The Duma website confirms that a draft law has been put forward on defining the process whereby a country or territory can seek to be annexed by Russia.
If "Ukraine is left on its own and is given to Russia," Tymoshenko said from Kiev, "then the world will change."
"Not only politics and life in Ukraine will change - the politics and life will change practically everywhere in the world."
She called on the world's superpowers to bring a solution to the crisis.
Russia issued an ultimatum to Ukrainian forces in Crimea to clear out by Tuesday morning or face a "military storm," Ukrainian officials said Monday. But a spokesman for the Russian Black Sea Fleet said there are no plans to storm Ukrainian military units in Crimea, according to the Interfax news agency.
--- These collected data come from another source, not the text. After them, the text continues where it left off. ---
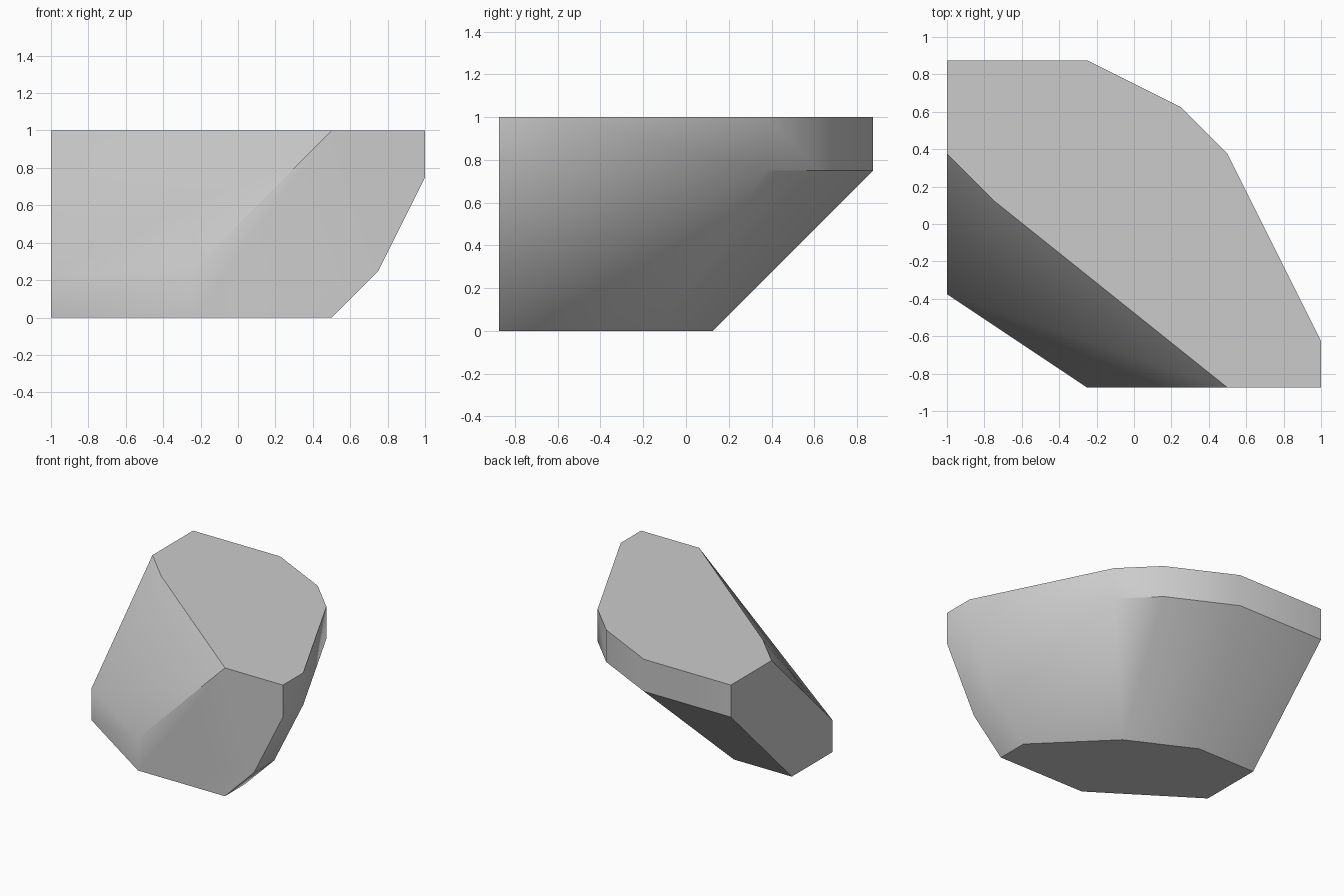
import bpy
import bmesh
import math

default_cube = bpy.data.objects.get("Cube")
if default_cube:
    bpy.data.objects.remove(default_cube, do_unlink=True)


def make_material(name, colour):
    material = bpy.data.materials.new(name)
    material.use_nodes = True
    material.diffuse_color = colour
    shader = material.node_tree.nodes["Principled BSDF"]
    shader.inputs["Base Color"].default_value = colour
    return material


def make_rock(name, outlines, unit, material):
    """Wrap a faceted convex skin around outlines given as (height, points)."""
    bm = bmesh.new()
    for height, points in outlines:
        for x, y in points:
            bm.verts.new((x * unit, y * unit, height * unit))
    bmesh.ops.convex_hull(bm, input=bm.verts[:])
    # Merge coplanar triangles into clean flat facets
    bmesh.ops.dissolve_limit(bm, angle_limit=math.radians(1),
                             verts=bm.verts[:], edges=bm.edges[:])
    bmesh.ops.recalc_face_normals(bm, faces=bm.faces[:])
    mesh = bpy.data.meshes.new(name)
    bm.to_mesh(mesh)
    bm.free()
    mesh.materials.append(material)
    rock = bpy.data.objects.new(name, mesh)
    bpy.context.collection.objects.link(rock)
    return rock


# Outlines on a grid of eighths
rim = [(8, -7), (8, -5), (4, 3), (2, 5), (-2, 7), (-8, 7)]
sloped_top_edge = [(-8, 3), (-6, 1), (4, -7)]
shoulder = [(6, -7), (6, -5), (-2, -7), (-8, -3)]
base = [(4, -7), (4, -5), (0, -1), (-4, 1), (-8, 1), (-8, -3), (-2, -7)]

grey = make_material("stone grey", (0.6, 0.6, 0.6, 1))
rock = make_rock("rock_block",
                 [(8, rim + sloped_top_edge), (6, rim), (2, shoulder), (0, base)],
                 1 / 8, grey)

# Soft shading on gentle folds, crisp edges on steep ones
bpy.ops.object.select_all(action="DESELECT")
rock.select_set(True)
bpy.context.view_layer.objects.active = rock
bpy.ops.object.shade_smooth_by_angle(angle=math.radians(40))
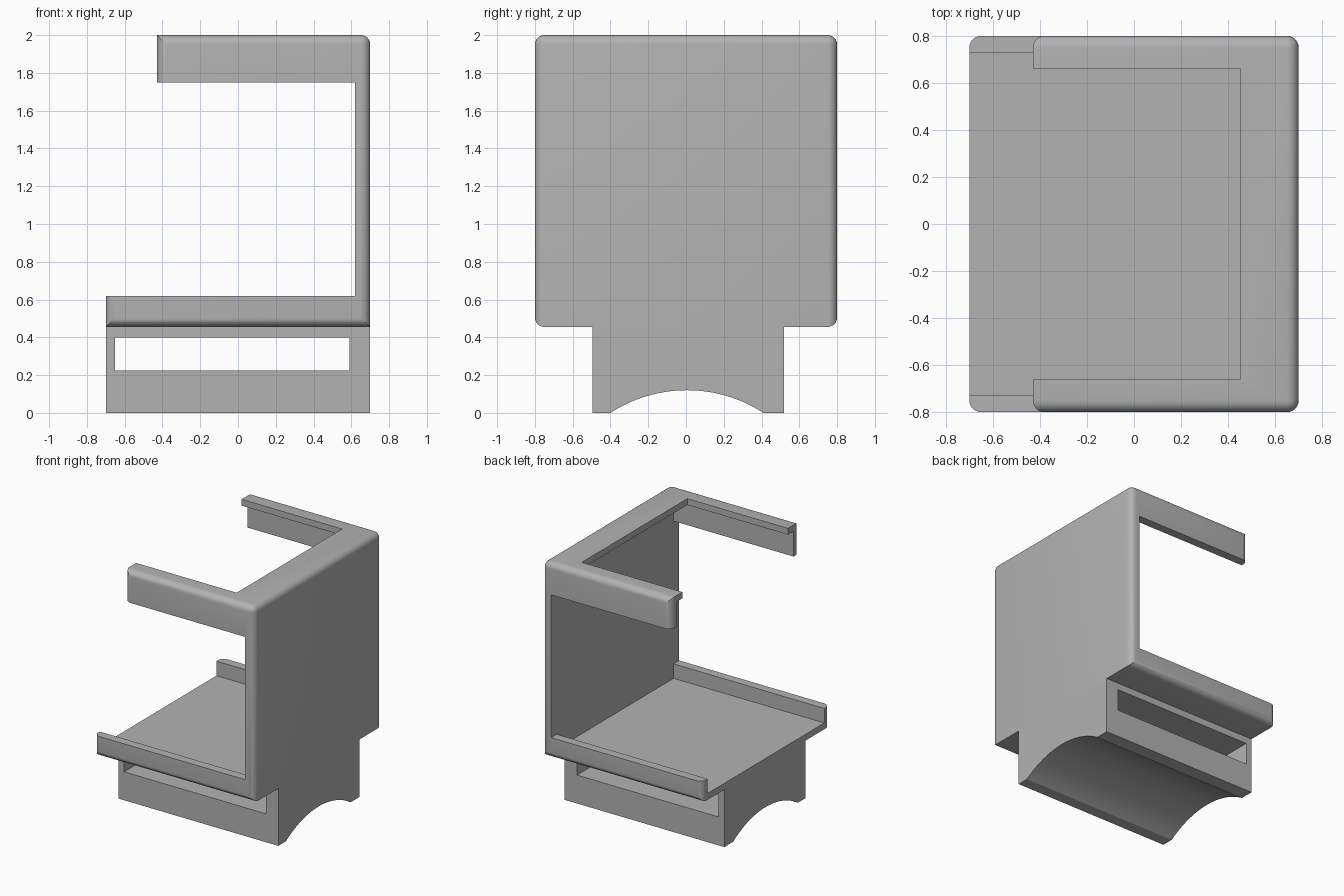
import bpy, bmesh, math
from mathutils import Vector

default = bpy.data.objects.get("Cube")
if default:
    bpy.data.objects.remove(default, do_unlink=True)

grey = bpy.data.materials.new("plain grey")
grey.use_nodes = True
colour = (0.45, 0.45, 0.45, 1)
grey.diffuse_color = colour
grey.node_tree.nodes["Principled BSDF"].inputs["Base Color"].default_value = colour


def prism(name, outline, start, depth, bevel_rule=None, radius=0.05):
    """Extrude a closed outline by a depth vector, rounding edges picked by a rule."""
    bm = bmesh.new()
    verts = [bm.verts.new(Vector(p) + Vector(start)) for p in outline]
    face = bm.faces.new(verts)
    extruded = bmesh.ops.extrude_face_region(bm, geom=[face])["geom"]
    moved = [g for g in extruded if isinstance(g, bmesh.types.BMVert)]
    bmesh.ops.translate(bm, verts=moved, vec=depth)
    bmesh.ops.recalc_face_normals(bm, faces=bm.faces)
    if bevel_rule:
        edges = [e for e in bm.edges if bevel_rule(e)]
        bmesh.ops.bevel(bm, geom=edges, offset=radius, segments=6,
                        profile=0.5, affect='EDGES', clamp_overlap=True)
        bmesh.ops.recalc_face_normals(bm, faces=bm.faces)
    mesh = bpy.data.meshes.new(name)
    bm.to_mesh(mesh)
    bm.free()
    mesh.materials.append(grey)
    obj = bpy.data.objects.new(name, mesh)
    bpy.context.collection.objects.link(obj)
    return obj


def box(name, x, y, z):
    outline = [(x[0], 0, z[0]), (x[1], 0, z[0]), (x[1], 0, z[1]), (x[0], 0, z[1])]
    return prism(name, outline, (0, y[0], 0), (0, y[1] - y[0], 0))


def activate(obj):
    bpy.ops.object.select_all(action='DESELECT')
    obj.select_set(True)
    bpy.context.view_layer.objects.active = obj


def cut(obj, cutter):
    cutter.hide_render = True
    mod = obj.modifiers.new("cut", 'BOOLEAN')
    mod.operation, mod.solver, mod.object = 'DIFFERENCE', 'EXACT', cutter
    activate(obj)
    bpy.ops.object.modifier_apply(modifier=mod.name)
    bpy.data.objects.remove(cutter, do_unlink=True)


# Main dimensions
END, SIDE, TOP, BOTTOM = 0.70, 0.80, 2.0, 0.455
ARM_END, ARM_LOW, LIP_TOP = -0.43, 1.75, 0.62
WALL, SKIN, LIP = 0.62, 0.05, 0.07


def outer_edge(e):
    a, b = (v.co for v in e.verts)
    m = (a + b) / 2
    near = lambda p, q: abs(p - q) < 1e-4
    if abs(a.y - b.y) > 0.1:            # top edge of the end wall
        return near(m.x, END) and near(m.z, TOP)
    return (near(m.z, BOTTOM) or near(m.z, TOP) or near(abs(m.x), END)
            or near(m.x, ARM_END))


# Frame: C-shaped side outline with tray, end wall and top arms
c_outline = [(-END, BOTTOM), (END, BOTTOM), (END, TOP), (ARM_END, TOP),
             (ARM_END, ARM_LOW), (WALL, ARM_LOW), (WALL, LIP_TOP), (-END, LIP_TOP)]
frame = prism("frame", [(x, 0, z) for x, z in c_outline],
              (0, -SIDE, 0), (0, 2 * SIDE, 0), outer_edge)
inner = SIDE - LIP
cut(frame, box("cavity", (-1, WALL), (-inner, inner), (BOTTOM + SKIN, TOP - SKIN)))
cut(frame, box("top_opening", (-1, 0.45), (-0.66, 0.66), (TOP - 0.2, TOP + 0.1)))

# Base: block with an arched underside
half, rise, mid, steps = 0.405, 0.12, 0.005, 32
radius = (half ** 2 + rise ** 2) / (2 * rise)
sweep = math.asin(half / radius)
arch = []
for i in range(steps + 1):
    t = sweep * (2 * i / steps - 1)
    arch.append((0, mid + radius * math.sin(t), rise - radius + radius * math.cos(t)))
back, front = 0.52, -0.495
base_outline = [(0, front, 0)] + arch + [(0, back, 0), (0, back, BOTTOM), (0, front, BOTTOM)]
base = prism("base", base_outline, (-END, 0, 0), (2 * END, 0, 0))

# Strap slot through the base
cut(base, box("slot", (-0.65, 0.59), (-1, 1), (0.225, 0.40)))

for obj in (frame, base):
    activate(obj)
    bpy.ops.object.shade_smooth_by_angle(angle=math.radians(30))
Earlier, Russia rejected accusations that it was acting aggressively toward Ukraine.
"We call for a responsible approach, to put aside geopolitical calculations, and above all to put the interests of the Ukrainian people first," Russian Foreign Minister Sergey Lavrov said at a U.N. human rights meeting in Geneva, Switzerland.
Ukraine's new interim government has mobilized troops and called up military reservists, but Tymoshenko said her country did not want a repeat of Russia's 2008 war with the country of Georgia over the separatist territories of South Ossetia and Abkhazia.
"We are perfectly aware of the balance of forces between Russia and Ukraine," she said. "We cannot put people to death."
Russia's military dwarfs Ukraine's - with 845,000 total troops in 2012 versus Ukraine's 130,000 - and Russia spends nearly 50 times as much on its military.
"Every response to Russian aggression will be used by the aggressor just to destroy Ukraine," Tymoshenko said.
She said Russia was issuing an ultimatum to Ukraine to reinstall the former, Russia-sympathetic President Yanukovych in order to stop the aggression.
She said that the return of the "corrupted" and "blood-stained" leader was "not acceptable."
"All Ukraine is against it," she said. "All Ukraine will not support it."
Even those in eastern Ukraine, she told Amanpour, are against the aggression.
"Both east, west - they're united. They don't want war. They want stability and peace, and they're against the aggression."
Amanpour asked Tymoshenko, arguably the most powerful politician in Ukraine right now, whether she plans to once again run in an election to lead her country.
"Every day, every minute, we live with one thing: We're losing Ukraine. Nobody is talking politics here. Nobody talks about elections here."